PROBLEM TO WORK ON
Work out the number of lines below containing the word "verts" and give nothing besides it.

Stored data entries
════

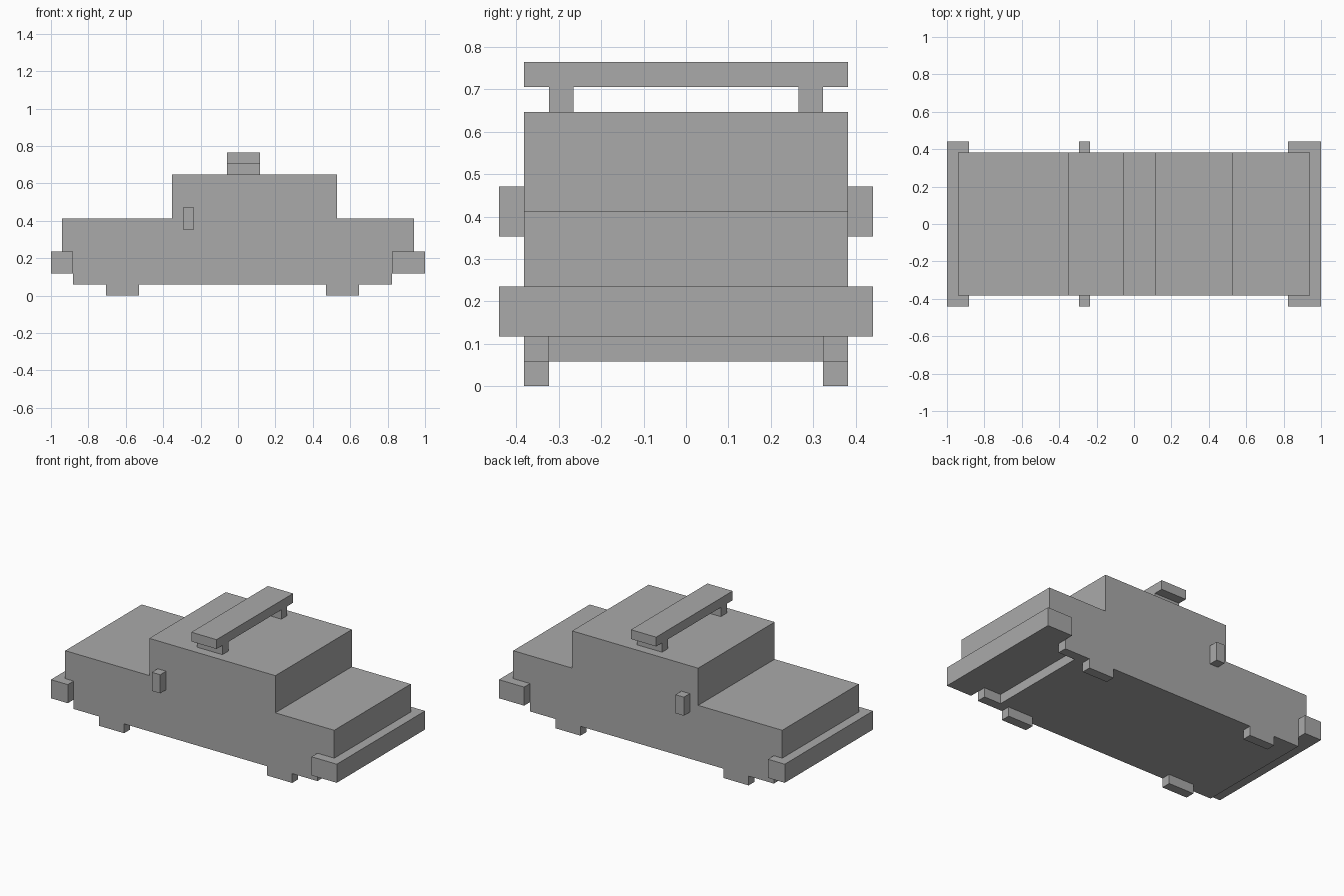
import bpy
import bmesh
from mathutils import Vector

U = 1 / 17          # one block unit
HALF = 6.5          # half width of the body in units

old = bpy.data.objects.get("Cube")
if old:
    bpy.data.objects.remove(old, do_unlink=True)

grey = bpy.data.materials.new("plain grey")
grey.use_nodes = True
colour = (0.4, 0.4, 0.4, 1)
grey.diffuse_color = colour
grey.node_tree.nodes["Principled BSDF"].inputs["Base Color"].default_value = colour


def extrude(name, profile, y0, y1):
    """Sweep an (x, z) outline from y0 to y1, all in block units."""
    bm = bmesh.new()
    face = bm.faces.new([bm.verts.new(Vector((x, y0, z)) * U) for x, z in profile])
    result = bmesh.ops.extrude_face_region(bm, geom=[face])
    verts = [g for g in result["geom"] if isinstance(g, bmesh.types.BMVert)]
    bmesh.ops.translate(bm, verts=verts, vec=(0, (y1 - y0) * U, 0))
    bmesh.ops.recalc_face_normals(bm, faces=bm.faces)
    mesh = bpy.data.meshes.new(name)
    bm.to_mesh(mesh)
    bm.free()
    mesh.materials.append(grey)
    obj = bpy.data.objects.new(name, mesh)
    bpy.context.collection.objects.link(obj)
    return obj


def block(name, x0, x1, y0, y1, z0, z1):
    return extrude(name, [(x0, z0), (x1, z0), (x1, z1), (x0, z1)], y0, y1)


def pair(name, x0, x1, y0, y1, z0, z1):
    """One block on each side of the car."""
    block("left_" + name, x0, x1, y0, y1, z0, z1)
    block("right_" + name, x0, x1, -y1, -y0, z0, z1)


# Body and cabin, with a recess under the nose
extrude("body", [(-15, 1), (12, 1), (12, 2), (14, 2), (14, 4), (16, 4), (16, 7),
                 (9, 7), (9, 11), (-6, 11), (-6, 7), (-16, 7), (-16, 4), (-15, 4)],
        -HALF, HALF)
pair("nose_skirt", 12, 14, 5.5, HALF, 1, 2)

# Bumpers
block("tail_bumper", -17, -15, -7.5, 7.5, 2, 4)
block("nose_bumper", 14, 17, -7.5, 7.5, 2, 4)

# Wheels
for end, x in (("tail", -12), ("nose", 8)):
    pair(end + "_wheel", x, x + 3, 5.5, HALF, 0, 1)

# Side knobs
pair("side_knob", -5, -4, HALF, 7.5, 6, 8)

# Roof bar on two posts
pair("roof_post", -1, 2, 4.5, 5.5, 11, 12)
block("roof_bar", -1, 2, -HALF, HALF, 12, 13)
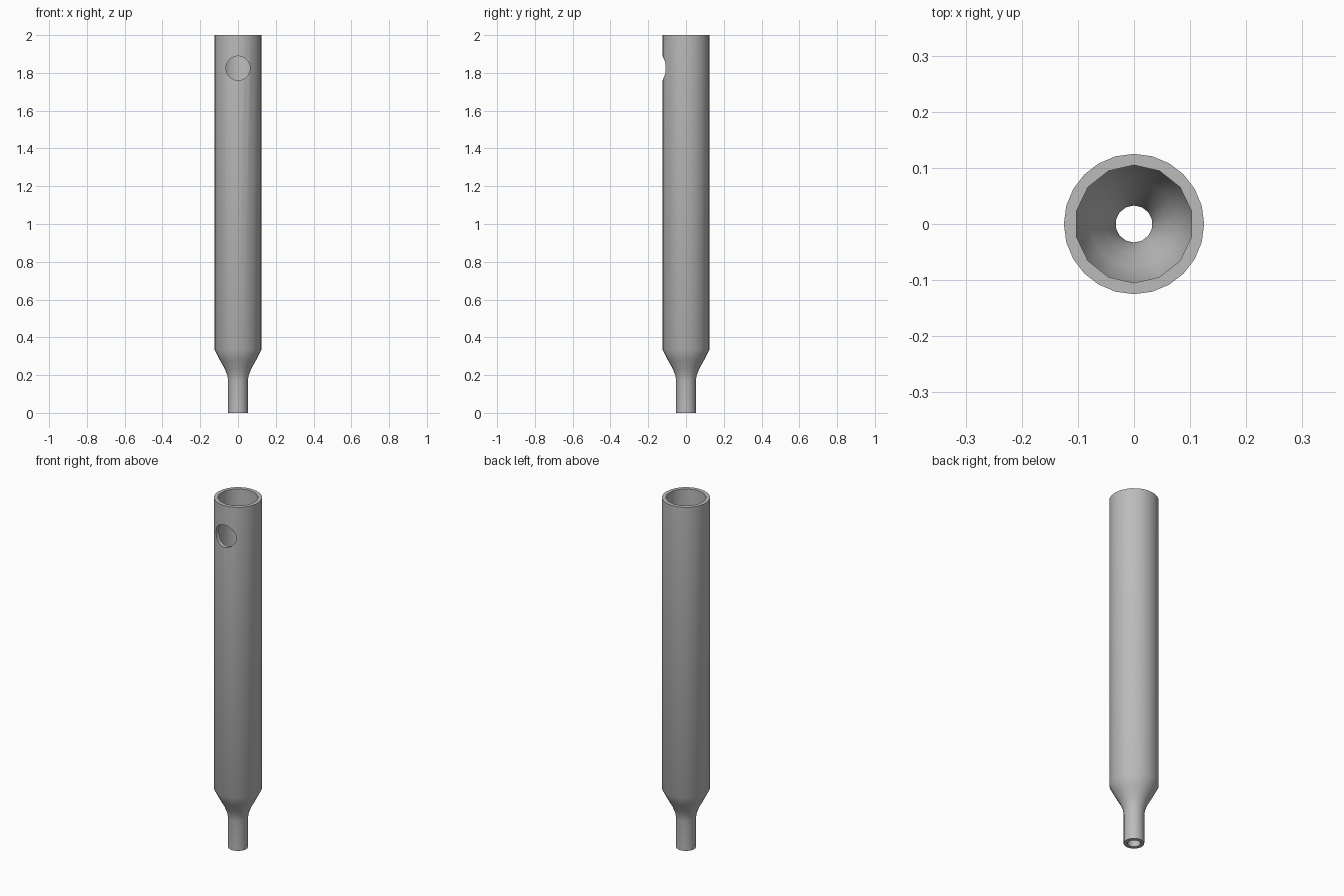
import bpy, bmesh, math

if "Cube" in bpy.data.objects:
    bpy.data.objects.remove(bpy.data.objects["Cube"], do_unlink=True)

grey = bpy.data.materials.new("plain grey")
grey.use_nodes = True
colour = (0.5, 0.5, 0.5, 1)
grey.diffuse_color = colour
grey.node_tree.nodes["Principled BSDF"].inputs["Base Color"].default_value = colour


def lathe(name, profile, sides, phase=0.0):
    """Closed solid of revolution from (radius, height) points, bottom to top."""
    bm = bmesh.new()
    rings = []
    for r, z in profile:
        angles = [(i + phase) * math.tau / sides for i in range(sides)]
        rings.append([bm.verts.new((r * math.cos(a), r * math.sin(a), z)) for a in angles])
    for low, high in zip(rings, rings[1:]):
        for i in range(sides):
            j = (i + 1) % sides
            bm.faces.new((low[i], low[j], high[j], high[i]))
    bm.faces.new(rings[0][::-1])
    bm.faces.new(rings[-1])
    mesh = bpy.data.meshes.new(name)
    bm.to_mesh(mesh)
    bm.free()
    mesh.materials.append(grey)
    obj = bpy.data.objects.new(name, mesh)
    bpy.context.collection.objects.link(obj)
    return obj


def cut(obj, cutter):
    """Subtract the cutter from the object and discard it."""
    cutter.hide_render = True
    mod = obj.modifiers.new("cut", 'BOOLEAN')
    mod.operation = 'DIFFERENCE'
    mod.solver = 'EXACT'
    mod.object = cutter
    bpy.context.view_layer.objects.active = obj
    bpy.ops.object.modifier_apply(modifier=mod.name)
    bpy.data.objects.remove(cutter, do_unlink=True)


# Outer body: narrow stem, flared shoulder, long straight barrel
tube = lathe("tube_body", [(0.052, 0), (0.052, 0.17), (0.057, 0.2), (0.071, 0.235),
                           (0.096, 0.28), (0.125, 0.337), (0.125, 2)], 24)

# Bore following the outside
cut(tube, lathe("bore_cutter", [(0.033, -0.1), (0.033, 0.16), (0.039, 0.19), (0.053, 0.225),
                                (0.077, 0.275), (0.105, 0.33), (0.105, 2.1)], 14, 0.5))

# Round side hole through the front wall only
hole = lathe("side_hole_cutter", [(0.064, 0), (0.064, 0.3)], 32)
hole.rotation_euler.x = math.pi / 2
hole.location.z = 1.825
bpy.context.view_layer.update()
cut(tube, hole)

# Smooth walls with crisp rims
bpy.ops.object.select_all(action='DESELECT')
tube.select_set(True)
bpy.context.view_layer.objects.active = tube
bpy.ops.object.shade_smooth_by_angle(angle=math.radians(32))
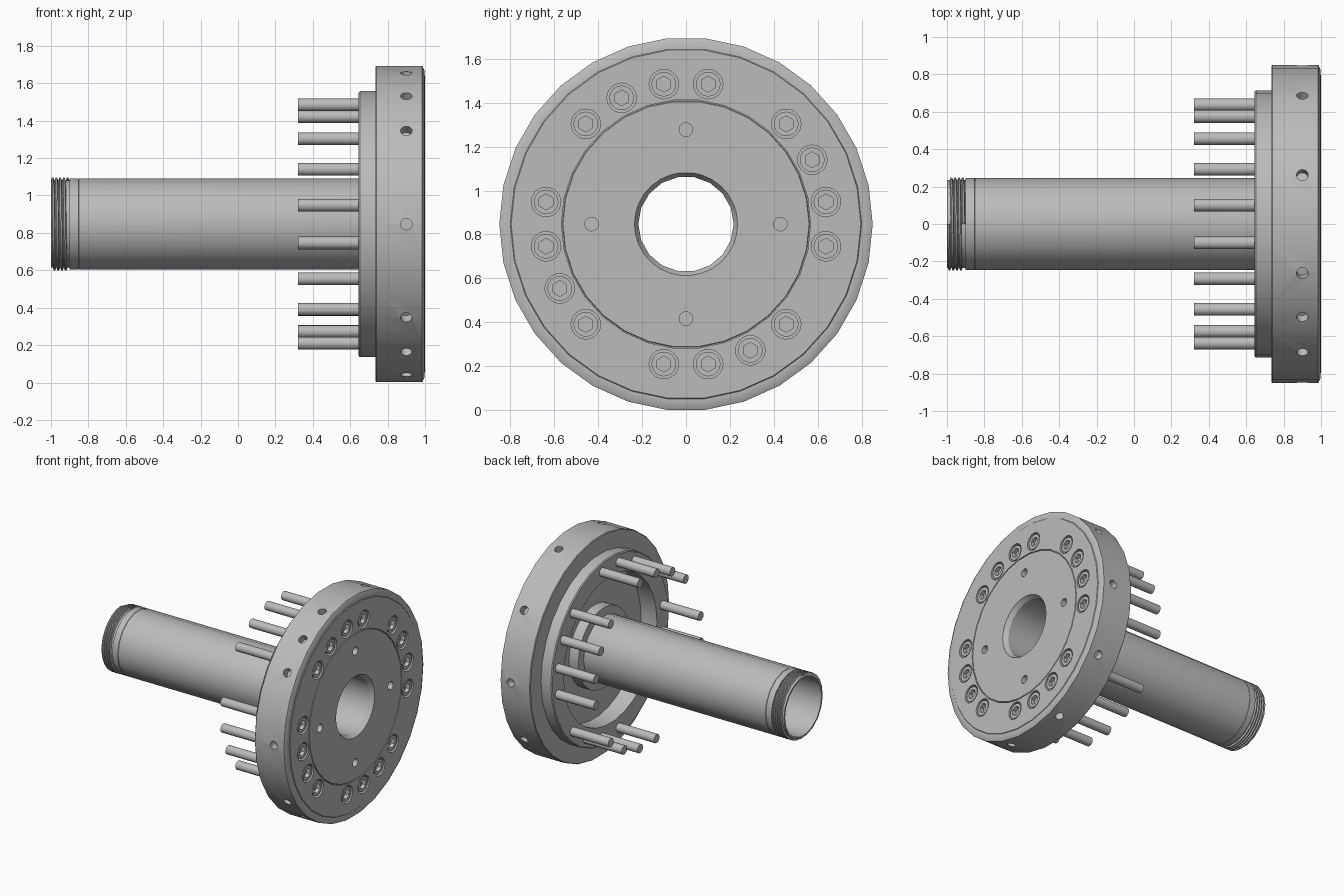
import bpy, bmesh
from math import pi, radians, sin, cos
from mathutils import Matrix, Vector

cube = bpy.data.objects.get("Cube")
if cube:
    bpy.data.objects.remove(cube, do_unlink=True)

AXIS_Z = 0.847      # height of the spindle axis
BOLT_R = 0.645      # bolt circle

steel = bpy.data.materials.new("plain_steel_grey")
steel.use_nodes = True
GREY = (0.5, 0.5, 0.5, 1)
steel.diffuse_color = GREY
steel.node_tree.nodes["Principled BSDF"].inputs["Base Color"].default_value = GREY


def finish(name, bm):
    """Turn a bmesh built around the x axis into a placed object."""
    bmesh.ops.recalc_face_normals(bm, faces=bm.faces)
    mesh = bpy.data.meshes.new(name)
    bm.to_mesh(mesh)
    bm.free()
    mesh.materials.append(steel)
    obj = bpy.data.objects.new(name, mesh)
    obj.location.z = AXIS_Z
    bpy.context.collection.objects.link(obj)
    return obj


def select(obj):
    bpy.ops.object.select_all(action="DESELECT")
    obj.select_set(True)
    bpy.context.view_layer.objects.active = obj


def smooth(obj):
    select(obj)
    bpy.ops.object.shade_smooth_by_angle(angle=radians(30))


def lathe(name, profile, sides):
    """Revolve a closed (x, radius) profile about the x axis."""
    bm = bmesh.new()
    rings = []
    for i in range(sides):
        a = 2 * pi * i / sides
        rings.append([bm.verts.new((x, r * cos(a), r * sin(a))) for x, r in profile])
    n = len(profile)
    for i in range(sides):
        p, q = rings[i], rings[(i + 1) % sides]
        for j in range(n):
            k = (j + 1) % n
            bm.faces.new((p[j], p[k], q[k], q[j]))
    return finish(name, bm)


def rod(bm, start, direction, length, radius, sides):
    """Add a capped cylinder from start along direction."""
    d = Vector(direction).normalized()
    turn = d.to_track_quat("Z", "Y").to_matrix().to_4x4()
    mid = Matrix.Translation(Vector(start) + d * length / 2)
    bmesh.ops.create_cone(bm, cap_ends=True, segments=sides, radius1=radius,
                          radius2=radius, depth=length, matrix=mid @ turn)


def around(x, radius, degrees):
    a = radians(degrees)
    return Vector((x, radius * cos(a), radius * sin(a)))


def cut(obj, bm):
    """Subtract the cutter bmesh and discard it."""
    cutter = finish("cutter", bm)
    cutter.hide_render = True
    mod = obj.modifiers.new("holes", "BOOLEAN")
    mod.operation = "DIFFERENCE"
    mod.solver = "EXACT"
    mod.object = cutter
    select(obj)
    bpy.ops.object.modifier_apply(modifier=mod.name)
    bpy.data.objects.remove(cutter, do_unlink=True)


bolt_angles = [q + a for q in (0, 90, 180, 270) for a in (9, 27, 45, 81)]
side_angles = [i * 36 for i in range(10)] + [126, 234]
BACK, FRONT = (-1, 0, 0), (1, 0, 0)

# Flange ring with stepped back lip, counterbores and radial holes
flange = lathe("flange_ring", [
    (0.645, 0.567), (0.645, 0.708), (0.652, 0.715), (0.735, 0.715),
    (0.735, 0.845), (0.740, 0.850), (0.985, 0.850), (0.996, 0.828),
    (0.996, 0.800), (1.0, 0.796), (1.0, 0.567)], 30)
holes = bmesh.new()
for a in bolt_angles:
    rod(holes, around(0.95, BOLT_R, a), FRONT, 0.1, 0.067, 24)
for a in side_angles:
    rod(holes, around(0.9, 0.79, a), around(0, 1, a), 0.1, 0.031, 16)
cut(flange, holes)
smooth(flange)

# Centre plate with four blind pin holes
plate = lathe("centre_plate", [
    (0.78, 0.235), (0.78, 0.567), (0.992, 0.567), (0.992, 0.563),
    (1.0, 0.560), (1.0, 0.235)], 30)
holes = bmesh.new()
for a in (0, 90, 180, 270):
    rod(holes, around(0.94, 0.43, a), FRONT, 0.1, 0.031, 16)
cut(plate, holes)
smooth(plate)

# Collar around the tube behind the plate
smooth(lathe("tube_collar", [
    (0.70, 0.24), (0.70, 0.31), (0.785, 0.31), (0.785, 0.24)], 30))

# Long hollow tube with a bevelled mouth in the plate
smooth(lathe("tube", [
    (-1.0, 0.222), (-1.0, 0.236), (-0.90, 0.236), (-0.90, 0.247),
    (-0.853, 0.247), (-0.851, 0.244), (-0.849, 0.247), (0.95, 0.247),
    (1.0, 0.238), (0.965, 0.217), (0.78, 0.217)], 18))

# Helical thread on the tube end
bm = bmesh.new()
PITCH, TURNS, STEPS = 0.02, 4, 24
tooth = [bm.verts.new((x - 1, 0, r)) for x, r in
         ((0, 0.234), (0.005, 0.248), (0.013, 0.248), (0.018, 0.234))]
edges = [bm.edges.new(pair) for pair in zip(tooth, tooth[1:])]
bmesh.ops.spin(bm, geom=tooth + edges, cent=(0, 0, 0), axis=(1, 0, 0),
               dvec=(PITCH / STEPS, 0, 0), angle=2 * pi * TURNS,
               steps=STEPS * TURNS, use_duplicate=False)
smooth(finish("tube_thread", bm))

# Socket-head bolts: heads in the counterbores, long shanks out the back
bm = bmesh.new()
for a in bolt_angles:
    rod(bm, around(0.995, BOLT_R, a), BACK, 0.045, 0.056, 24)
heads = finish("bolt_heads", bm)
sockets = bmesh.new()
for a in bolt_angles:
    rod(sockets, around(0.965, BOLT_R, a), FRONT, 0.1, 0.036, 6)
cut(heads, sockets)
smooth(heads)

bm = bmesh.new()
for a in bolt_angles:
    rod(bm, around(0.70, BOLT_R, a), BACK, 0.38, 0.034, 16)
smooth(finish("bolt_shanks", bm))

════

RESULT OF THIS TASK
6